This is especially true for carnivorous birds at the top of the food chain, such as the American national bird, the bald eagle, which is almost endangered because of DDT. The specific long-term effects of this highly toxic substance on humans are not yet known. However, seafood consumed by seabirds is usually eaten by humans as well. High levels of DDT have also been detected in marine mammals in the region.
After scientists collected a number of sediment samples near the DDT waste barrels, the results were equally alarming. The vast majority of the samples had DDT concentrations well below the U.S. government’s safety standard, with one site even reaching contamination levels 40 times the threshold. That explains why the local sea lions have an unprecedented high incidence of cancer, with about 25% of adult sea lions suffering from cancer. Scientists have also found that DDT can cause endocrine disruption in humans and even cause spontaneous abortions in pregnant women. Assuming that this substance has long been in the human diet, then the impact on humans will last for generations.

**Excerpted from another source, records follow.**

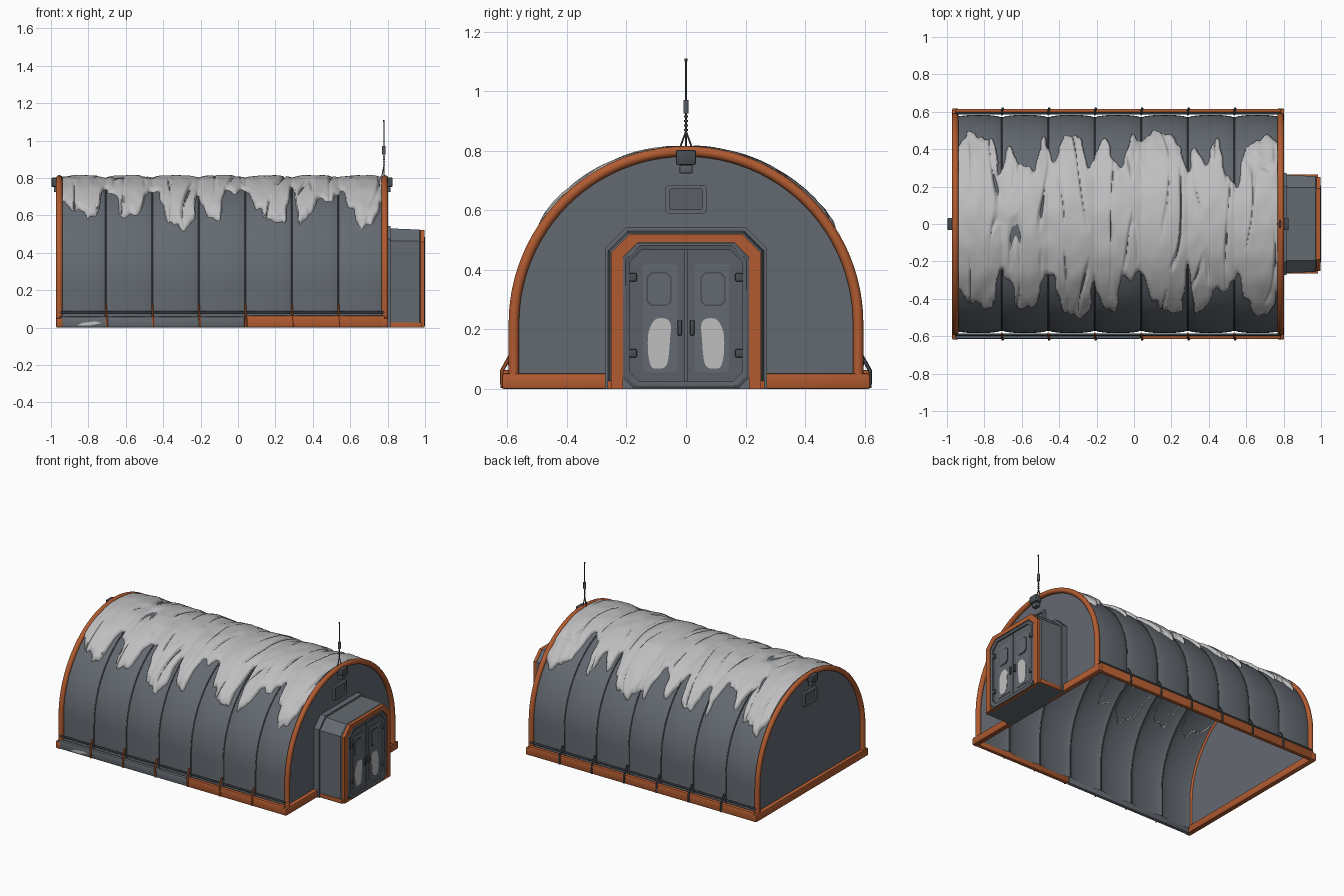
import bpy, bmesh, math
from mathutils import Vector, noise

if "Cube" in bpy.data.objects:
    bpy.data.objects.remove(bpy.data.objects["Cube"])


def material(name, rgb):
    m = bpy.data.materials.new(name)
    m.diffuse_color = (*rgb, 1)
    m.use_nodes = True
    m.node_tree.nodes["Principled BSDF"].inputs["Base Color"].default_value = m.diffuse_color
    return m


SHELL = material("shell_grey", (0.127, 0.144, 0.165))
METAL = material("dark_metal", (0.065, 0.073, 0.083))
DOOR = material("door_grey", (0.105, 0.118, 0.135))
ORANGE = material("orange_frame", (0.44, 0.105, 0.03))
SNOW = material("snow", (0.52, 0.52, 0.53))

X0, X1, BAYS = -0.955, 0.785, 7     # hut ends and number of roof bays
CZ = 0.22                           # height where the arch springs


def build(name, verts, faces, mat, angle=35):
    bm = bmesh.new()
    vs = [bm.verts.new(v) for v in verts]
    for f in faces:
        bm.faces.new([vs[i] for i in f])
    return finish(name, bm, mat, angle)


def finish(name, bm, mat, angle=35):
    bmesh.ops.recalc_face_normals(bm, faces=bm.faces)
    me = bpy.data.meshes.new(name)
    bm.to_mesh(me)
    bm.free()
    me.materials.append(mat)
    me.shade_smooth()
    me.set_sharp_from_angle(angle=math.radians(angle))
    ob = bpy.data.objects.new(name, me)
    bpy.context.collection.objects.link(ob)
    return ob


def box(name, xs, ys, zs, mat, bevel=0.004):
    bm = bmesh.new()
    bmesh.ops.create_cube(bm, size=1)
    for v in bm.verts:
        v.co = [(a + b) / 2 + c * (b - a) for (a, b), c in zip((xs, ys, zs), v.co)]
    if bevel:
        bmesh.ops.bevel(bm, geom=bm.edges[:], offset=bevel, segments=2, profile=0.5, affect='EDGES')
    return finish(name, bm, mat)


def tube(name, pts, r, mat, sides=10):
    verts, faces = [], []
    pts = [Vector(p) for p in pts]
    for i, p in enumerate(pts):
        t = (pts[min(i + 1, len(pts) - 1)] - pts[max(i - 1, 0)]).normalized()
        a = Vector((1, 0, 0)) if abs(t.x) < 0.8 else Vector((0, 0, 1))
        u = t.cross(a).normalized()
        w = t.cross(u)
        for k in range(sides):
            q = 2 * math.pi * k / sides
            verts.append(p + r * (u * math.cos(q) + w * math.sin(q)))
    for i in range(len(pts) - 1):
        for k in range(sides):
            n = (k + 1) % sides
            faces.append((i * sides + k, i * sides + n, (i + 1) * sides + n, (i + 1) * sides + k))
    faces += [tuple(range(sides)), tuple(range(len(verts) - sides, len(verts)))]
    return build(name, verts, faces, mat, 50)


def loft(name, sections, mat, ring=False):
    """Joins (x, yz outline) sections; ring closes it into a hollow frame, otherwise the last is capped."""
    n, m = len(sections[0][1]), len(sections)
    verts = [(x, y, z) for x, prof in sections for y, z in prof]
    faces = [(i * n + k, i * n + (k + 1) % n, (i + 1) % m * n + (k + 1) % n, (i + 1) % m * n + k)
             for i in range(m if ring else m - 1) for k in range(n)]
    if not ring:
        faces.append(tuple(range((m - 1) * n, m * n)))
    return build(name, verts, faces, mat, 25)


def octagon(w, z0, z1, c, cb=0.0005, cy=0):
    return [(cy - w, z0 + cb), (cy - w, z1 - c), (cy - w + c, z1), (cy + w - c, z1),
            (cy + w, z1 - c), (cy + w, z0 + cb), (cy + w - cb, z0), (cy - w + cb, z0)]


def arch(r, z0, n=48):
    pts = [(-r, z0), (-r, (z0 + CZ) / 2)]
    pts += [(-r * math.cos(math.pi * i / n), CZ + r * math.sin(math.pi * i / n)) for i in range(n + 1)]
    return pts + [(r, (z0 + CZ) / 2), (r, z0)]


def shell_radius(x):
    u = (x - X0) / (X1 - X0) * BAYS
    return 0.570 + 0.014 * abs(math.sin(math.pi * u)) ** 0.6


# ribbed roof skin, bulging between ribs
steps = BAYS * 12
xs = [X0 + (X1 - X0) * i / steps for i in range(steps + 1)]
rows = [arch(shell_radius(x), 0.03) for x in xs]
n = len(rows[0])
build("roof_shell", [(x, y, z) for x, row in zip(xs, rows) for y, z in row],
      [(i * n + k, i * n + k + 1, (i + 1) * n + k + 1, (i + 1) * n + k)
       for i in range(steps) for k in range(n - 1)], SHELL, 30)
for i in range(1, BAYS):
    x = X0 + (X1 - X0) * i / BAYS
    tube("roof_rib", [(x, y, z) for y, z in arch(0.570, 0.03)], 0.004, METAL, 6)

# end walls, orange end arches, end windows and lamps
for s, xe in ((-1, X0), (1, X1)):
    end = "back" if s < 0 else "door"
    prof = arch(0.575, 0.01)
    build(end + "_end_wall", [(xe - s * 0.008, y, z) for y, z in prof], [tuple(range(len(prof)))], SHELL)
    tube(end + "_arch_frame", [(xe, y, z) for y, z in arch(0.578, 0.005)], 0.0175, ORANGE, 14)
    out, inn = octagon(0.068, 0.59, 0.685, 0.006, 0.006), octagon(0.055, 0.603, 0.672, 0.004, 0.004)
    xa, xb = xe - s * 0.01, xe + s * 0.008
    loft(end + "_window_frame", [(xa, out), (xb, out), (xb, inn), (xa, inn)], SHELL, True)
    loft(end + "_window_pane", [(xa, inn), (xe - s * 0.003, inn)], DOOR)
    box(end + "_lamp_housing", sorted((xe, xe + s * 0.042)), (-0.033, 0.033), (0.752, 0.802), METAL, 0.006)
    box(end + "_lamp_lens", sorted((xe, xe + s * 0.03)), (-0.022, 0.022), (0.724, 0.752), DOOR, 0.004)
    box(end + "_base_beam", (xe - 0.018, xe + 0.018), (-0.618, 0.618), (0, 0.052), ORANGE, 0.008)

# long base beams, the front one half bare metal
box("back_base_beam", (X0, X1), (0.588, 0.616), (0, 0.064), ORANGE, 0.008)
box("front_base_beam", (0.035, X1), (-0.616, -0.588), (0, 0.064), ORANGE, 0.008)
box("front_base_beam_bare", (X0, 0.035), (-0.614, -0.588), (0, 0.06), SHELL, 0.008)
loft_patch = [(-0.86, 0.012), (-0.80, 0.010), (-0.73, 0.024), (-0.76, 0.034), (-0.83, 0.026)]
build("frost_patch", [(x, -0.6148, z) for x, z in loft_patch], [range(5)], SNOW)
for s in (-1, 1):
    tube("side_rail", [(X0, s * 0.592, 0.082), (X1, s * 0.592, 0.082)], 0.006, METAL, 8)
    for i in range(1, BAYS):
        x = X0 + (X1 - X0) * i / BAYS
        tube("base_strap", [(x, s * 0.585, 0.12), (x, s * 0.602, 0.09), (x + 0.004, s * 0.618, 0.062),
                            (x + 0.006, s * 0.617, 0.004)], 0.0065, ORANGE if s < 0 else METAL, 6)

# entrance porch
flange = octagon(0.272, 0, 0.543, 0.07)
loft("porch_flange", [(0.772, flange), (0.815, flange)], SHELL)
loft("porch_body", [(0.80, octagon(0.262, 0, 0.531, 0.066)), (0.97, octagon(0.256, 0, 0.524, 0.062)),
                    (0.980, octagon(0.248, 0, 0.516, 0.06))], SHELL)
po, pi = octagon(0.251, 0, 0.521, 0.062), octagon(0.212, 0, 0.492, 0.05)
loft("porch_orange_frame", [(0.972, po), (0.997, po), (0.997, pi), (0.972, pi)], ORANGE, True)
for s in (-1, 1):
    box("porch_orange_skirt", (0.815, 0.985), sorted((s * 0.25, s * 0.264)), (0, 0.028), ORANGE, 0.002)
do, di = octagon(0.211, 0.003, 0.489, 0.05, 0.035), octagon(0.188, 0.026, 0.467, 0.04, 0.03)
loft("door_frame", [(0.975, do), (0.996, do), (1.0, octagon(0.203, 0.011, 0.481, 0.047, 0.033)),
                    (0.996, di), (0.975, di)], DOOR, True)

# double doors with window, frosted panel, handle and hinges
for s in (-1, 1):
    leaf = [(s * 0.003, 0.026), (s * 0.158, 0.026), (s * 0.188, 0.056), (s * 0.188, 0.427),
            (s * 0.148, 0.467), (s * 0.003, 0.467)]
    loft("door_leaf", [(0.978, leaf), (0.986, leaf)], DOOR)
    panel = octagon(0.058, 0.055, 0.42, 0.008, 0.008, s * 0.087)
    loft("door_panel", [(0.984, panel), (0.989, panel)], SHELL)
    glass = octagon(0.042, 0.278, 0.392, 0.015, 0.015, s * 0.09)
    loft("door_window", [(0.985, glass), (0.992, glass)], METAL)
    pane = octagon(0.037, 0.283, 0.387, 0.013, 0.013, s * 0.09)
    loft("door_window_pane", [(0.985, pane), (0.9935, pane)], SHELL)
    frost = []
    for k in range(32):
        q = 2 * math.pi * k / 32
        c, d = math.cos(q), math.sin(q)
        wob = 1 + 0.08 * math.sin(3 * q + s)
        frost.append((s * 0.089 + 0.037 * wob * math.copysign(abs(c) ** 0.6, c) - s * 0.006 * d,
                      0.153 + 0.085 * math.copysign(abs(d) ** 0.7, d)))
    loft("door_frost", [(0.986, frost), (0.9915, frost)], SNOW)
    box("door_handle", (0.985, 0.9985), sorted((s * 0.014, s * 0.028)), (0.18, 0.232), METAL, 0.003)
    for z in (0.12, 0.375):
        box("door_hinge", (0.985, 0.9995), sorted((s * 0.165, s * 0.192)), (z - 0.014, z + 0.014), METAL, 0.004)

# antenna on the door arch
ax = 0.78
for dx, dy in ((0, -0.022), (0, 0.022), (-0.012, 0)):
    tube("antenna_leg", [(ax + dx, dy, 0.805), (ax, 0, 0.865)], 0.003, METAL, 6)
tube("antenna_mast", [(ax, 0, 0.855), (ax, 0, 1.108)], 0.0028, METAL, 8)
for z in (0.87, 0.885, 0.90, 0.915):
    tube("antenna_coil", [(ax, 0, z - 0.003), (ax, 0, z + 0.003)], 0.006, METAL, 10)
tube("antenna_sleeve", [(ax, 0, 0.925), (ax, 0, 0.97)], 0.009, DOOR, 14)
tube("antenna_tip", [(ax, 0, 1.10), (ax, 0, 1.11)], 0.0045, METAL, 8)

# snow blanket: x, reach towards the front, reach towards the back
REACH = [(-0.94, .36, .42), (-0.88, .42, .50), (-0.80, .45, .46), (-0.755, .46, .46), (-0.72, .26, .28),
         (-0.67, .30, .43), (-0.61, .46, .32), (-0.53, .44, .30), (-0.48, .28, .47), (-0.43, .30, .34),
         (-0.37, .48, .47), (-0.29, .50, .48), (-0.245, .47, .31), (-0.215, .31, .36), (-0.16, .46, .47),
         (-0.10, .46, .33), (-0.065, .28, .31), (-0.01, .30, .48), (0.045, .27, .46), (0.10, .42, .50),
         (0.19, .48, .48), (0.25, .47, .42), (0.288, .22, .29), (0.33, .48, .42), (0.38, .45, .33),
         (0.44, .36, .46), (0.50, .37, .26), (0.55, .27, .20), (0.60, .42, .40), (0.66, .50, .45),
         (0.72, .48, .48), (0.775, .37, .45)]


def reach(x, side):
    for a, b in zip(REACH, REACH[1:]):
        if x <= b[0]:
            t = min(1, max(0, (x - a[0]) / (b[0] - a[0])))
            t = t * t * (3 - 2 * t)
            return a[side] + (b[side] - a[side]) * t
    return REACH[-1][side]


def snow_height(x, phi):
    xw = x + 0.014 * noise.noise(Vector((x * 5, phi * 4, 3)))
    lim = math.asin(reach(xw, 1 if phi < 0 else 2) / 0.59)
    margin = lim - abs(phi) + 0.07 * noise.noise(Vector((x * 32, phi * 7, 8)))
    if margin <= 0:
        return -0.006
    h = (0.011 + 0.010 * abs(math.sin(phi))) * min(1, margin / 0.07) ** 0.5
    h += 0.005 * noise.noise(Vector((x * 16, phi * 5, 1)))
    crack = max(0, 1 - abs(noise.noise(Vector((x * 8, phi * 0.9, 5)))) / 0.07)
    h -= 0.03 * crack * max(0, 0.25 + noise.noise(Vector((x * 6, phi * 3, 9))))
    return max(-0.006, h)


NX, NP = 300, 200
verts, depth = [], []
for i in range(NX + 1):
    x = -0.938 + 1.706 * i / NX
    for j in range(NP + 1):
        phi = -1.1 + 2.2 * j / NP
        h = snow_height(x, phi)
        r = shell_radius(x) + h
        depth.append(h)
        verts.append((x, r * math.sin(phi), CZ + r * math.cos(phi)))
quads = [(i * (NP + 1) + j, i * (NP + 1) + j + 1, (i + 1) * (NP + 1) + j + 1, (i + 1) * (NP + 1) + j)
         for i in range(NX) for j in range(NP)]
quads = [q for q in quads if max(depth[k] for k in q) > -0.0055]
used = {k: m for m, k in enumerate(sorted({k for q in quads for k in q}))}
build("roof_snow", [verts[k] for k in used], [[used[k] for k in q] for q in quads], SNOW, 80)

More ironic thing is, the U.S. government’s Environmental Protection Agency, the U.S. Department of Justice, and the local water control board were surprisingly aware of the toxic waste release site all along. Yet it was never included in the waste disposal area and was never required to be cleaned up. It was not until 2000 that the U.S. government demanded compensation from Montrose and other related companies for this matter. Because the waste barrels were located 3,000 feet below the sea surface, there are few clear records of who dumped them, exactly how extensive the dumping was, and exactly how many waste barrels were dumped. So, the U.S. government chose to be an ostrich and let this huge area of ocean pollution go unchecked.
Besides throwing the waste barrels directly into the ocean, DDT chemical factories also choose to dispose of toxic pollutants into the sewer. Of course, the sewer system does not automatically clean up high concentrations of toxic materials, and the waste still ends up in the ocean.
This horrific discharge is not the first time. Back in 2005, the U.S. media exposed that the U.S. military had dumped large amounts of chemicals into the ocean. At the time, a construction team accidentally dug up a mustard gas shell off the coast of New Jersey. The U.S. military, under public pressure, finally admitted that between 1944 and 1970, they dumped over 64 million pounds (about 29,000 tons) of nerve gas, mustard gas agent, hundreds of thousands of chemical explosives, and more than 500 tons of radioactive nuclear waste into the ocean around 11 U.S. states.
Our oceans and natural environment can’t afford any more bullshit waste dumping. A warming climate has already left countless lovely creatures without the habitat they have survived in for generations. As the glaciers melt and the area decreases, mother polar bears who have lost their homes are left to find new habitats with their babies. In addition, the proliferation of plastic products has also left the oceans with tremendous amounts of plastic waste.This affects not only marine life, but contemporary humans already have microplastics in our bodies, a substance that enters the bloodstream and builds up in the body, eventually affecting our own health.
First, the U.S. has been dumping DDT toxic waste into the ocean, and now Japan plans to release nuclear wastewater into the Pacific Ocean. We humans are digging our own graveyard.
Read more: https://www.latimes.com/projects/la-coast-ddt-dumpingground/